**WHAT TO WORK ON**
Of all the entries below, only the lines from the one with "profile=0.5, affect='EDGES')" up to and including the one with "location=(x, -0.469, 0.337))" are to be duplicated exactly.

[Stored data entries]
Start of Block

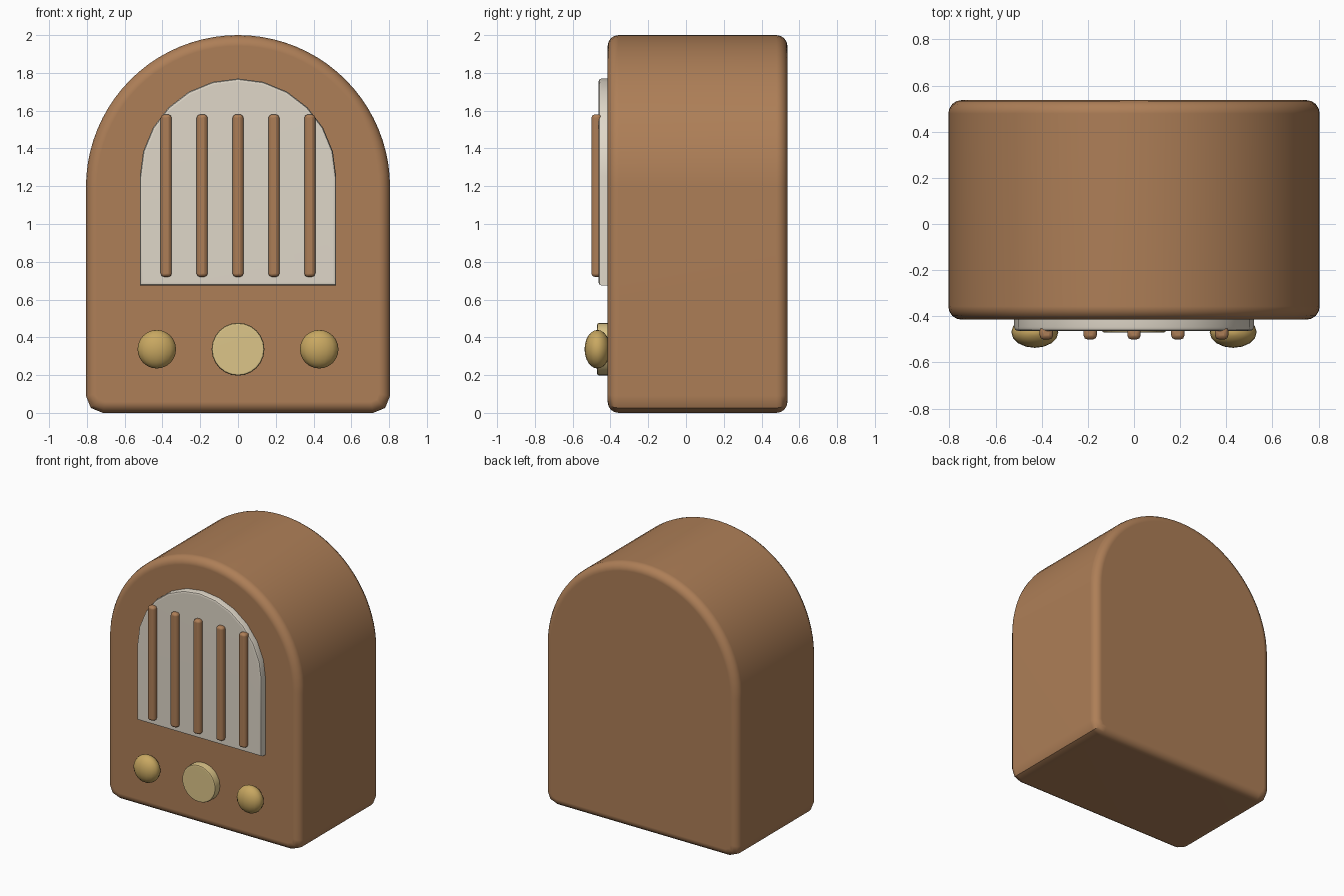
import bpy, bmesh
from math import sin, cos, pi, radians

if "Cube" in bpy.data.objects:
    bpy.data.objects.remove(bpy.data.objects["Cube"])


def material(name, rgb):
    m = bpy.data.materials.new(name)
    m.diffuse_color = (*rgb, 1)
    m.use_nodes = True
    m.node_tree.nodes["Principled BSDF"].inputs["Base Color"].default_value = m.diffuse_color
    return m


WOOD = material("wood", (0.42, 0.21, 0.095))
CLOTH = material("cloth", (0.74, 0.68, 0.58))
CREAM = material("cream", (0.72, 0.56, 0.25))
BRASS = material("brass", (0.58, 0.39, 0.12))


def finish(obj, mat, angle=35):
    obj.data.materials.append(mat)
    bpy.ops.object.select_all(action='DESELECT')
    obj.select_set(True)
    bpy.context.view_layer.objects.active = obj
    bpy.ops.object.shade_smooth_by_angle(angle=radians(angle))
    wn = obj.modifiers.new("flat_normals", 'WEIGHTED_NORMAL')
    wn.keep_sharp = True
    return obj


def slab(name, outline, y0, y1, bevel, segments, mat, both=True):
    """Extrude an (x, z) outline from y0 to y1 and round its front/back rims."""
    bm = bmesh.new()
    face = bm.faces.new([bm.verts.new((x, y0, z)) for x, z in outline])
    ext = bmesh.ops.extrude_face_region(bm, geom=[face])
    for v in ext["geom"]:
        if isinstance(v, bmesh.types.BMVert):
            v.co.y = y1
    if not any(f is face for f in bm.faces):
        raise RuntimeError("missing cap")
    bmesh.ops.recalc_face_normals(bm, faces=bm.faces[:])
    rims = [e for e in bm.edges
            if abs(e.verts[0].co.y - e.verts[1].co.y) < 1e-6
            and (both or abs(e.verts[0].co.y - y0) < 1e-6)]
    bmesh.ops.bevel(bm, geom=rims, offset=bevel, segments=segments,
                    profile=0.5, affect='EDGES')
    me = bpy.data.meshes.new(name)
    bm.to_mesh(me)
    bm.free()
    obj = bpy.data.objects.new(name, me)
    bpy.context.collection.objects.link(obj)
    return finish(obj, mat)


def arc(r, cz, n, a0=0.0, a1=pi):
    return [(r * cos(a0 + (a1 - a0) * i / n), cz + r * sin(a0 + (a1 - a0) * i / n))
            for i in range(n + 1)]


# Cabinet with an arched top and clipped bottom corners
corner = [(0.715, 0), (0.779, 0.026), (0.805, 0.09)]
mirrored = [(-x, z) for x, z in reversed(corner)]
slab("cabinet", corner + arc(0.805, 1.195, 40) + mirrored, -0.415, 0.537, 0.058, 4, WOOD)

# Speaker cloth panel
slab("speaker_cloth", [(-0.52, 0.675), (0.52, 0.675)] + arc(0.52, 1.25, 12),
     -0.464, -0.40, 0.017, 2, CLOTH, both=False)

# Vertical grille bars
for i in range(5):
    bpy.ops.mesh.primitive_cube_add(size=1, location=((i - 2) * 0.19, -0.473, 1.15))
    bar = bpy.context.object
    bar.name = f"grille_bar_{i + 1}"
    bar.scale = (0.058, 0.056, 0.86)
    bpy.ops.object.transform_apply(location=False, rotation=False, scale=True)
    bev = bar.modifiers.new("rounding", 'BEVEL')
    bev.width, bev.segments = 0.018, 2
    finish(bar, WOOD, 50)

# Tuning dial
slab("tuning_dial", arc(0.14, 0.337, 23, 0, 2 * pi * 23 / 24),
     -0.471, -0.40, 0.012, 2, CREAM, both=False)

# Control knobs
for side, x in (("left", -0.43), ("right", 0.43)):
    bpy.ops.mesh.primitive_uv_sphere_add(segments=16, ring_count=12, radius=1,
                                         location=(x, -0.469, 0.337))
    knob = bpy.context.object
    knob.name = f"{side}_knob"
    knob.scale = (0.102, 0.068, 0.102)
    bpy.ops.object.transform_apply(location=False, rotation=False, scale=True)
    finish(knob, BRASS, 60)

End of Block

**RESPONSE AREA**
                    profile=0.5, affect='EDGES')
    me = bpy.data.meshes.new(name)
    bm.to_mesh(me)
    bm.free()
    obj = bpy.data.objects.new(name, me)
    bpy.context.collection.objects.link(obj)
    return finish(obj, mat)


def arc(r, cz, n, a0=0.0, a1=pi):
    return [(r * cos(a0 + (a1 - a0) * i / n), cz + r * sin(a0 + (a1 - a0) * i / n))
            for i in range(n + 1)]


# Cabinet with an arched top and clipped bottom corners
corner = [(0.715, 0), (0.779, 0.026), (0.805, 0.09)]
mirrored = [(-x, z) for x, z in reversed(corner)]
slab("cabinet", corner + arc(0.805, 1.195, 40) + mirrored, -0.415, 0.537, 0.058, 4, WOOD)

# Speaker cloth panel
slab("speaker_cloth", [(-0.52, 0.675), (0.52, 0.675)] + arc(0.52, 1.25, 12),
     -0.464, -0.40, 0.017, 2, CLOTH, both=False)

# Vertical grille bars
for i in range(5):
    bpy.ops.mesh.primitive_cube_add(size=1, location=((i - 2) * 0.19, -0.473, 1.15))
    bar = bpy.context.object
    bar.name = f"grille_bar_{i + 1}"
    bar.scale = (0.058, 0.056, 0.86)
    bpy.ops.object.transform_apply(location=False, rotation=False, scale=True)
    bev = bar.modifiers.new("rounding", 'BEVEL')
    bev.width, bev.segments = 0.018, 2
    finish(bar, WOOD, 50)

# Tuning dial
slab("tuning_dial", arc(0.14, 0.337, 23, 0, 2 * pi * 23 / 24),
     -0.471, -0.40, 0.012, 2, CREAM, both=False)

# Control knobs
for side, x in (("left", -0.43), ("right", 0.43)):
    bpy.ops.mesh.primitive_uv_sphere_add(segments=16, ring_count=12, radius=1,
                                         location=(x, -0.469, 0.337))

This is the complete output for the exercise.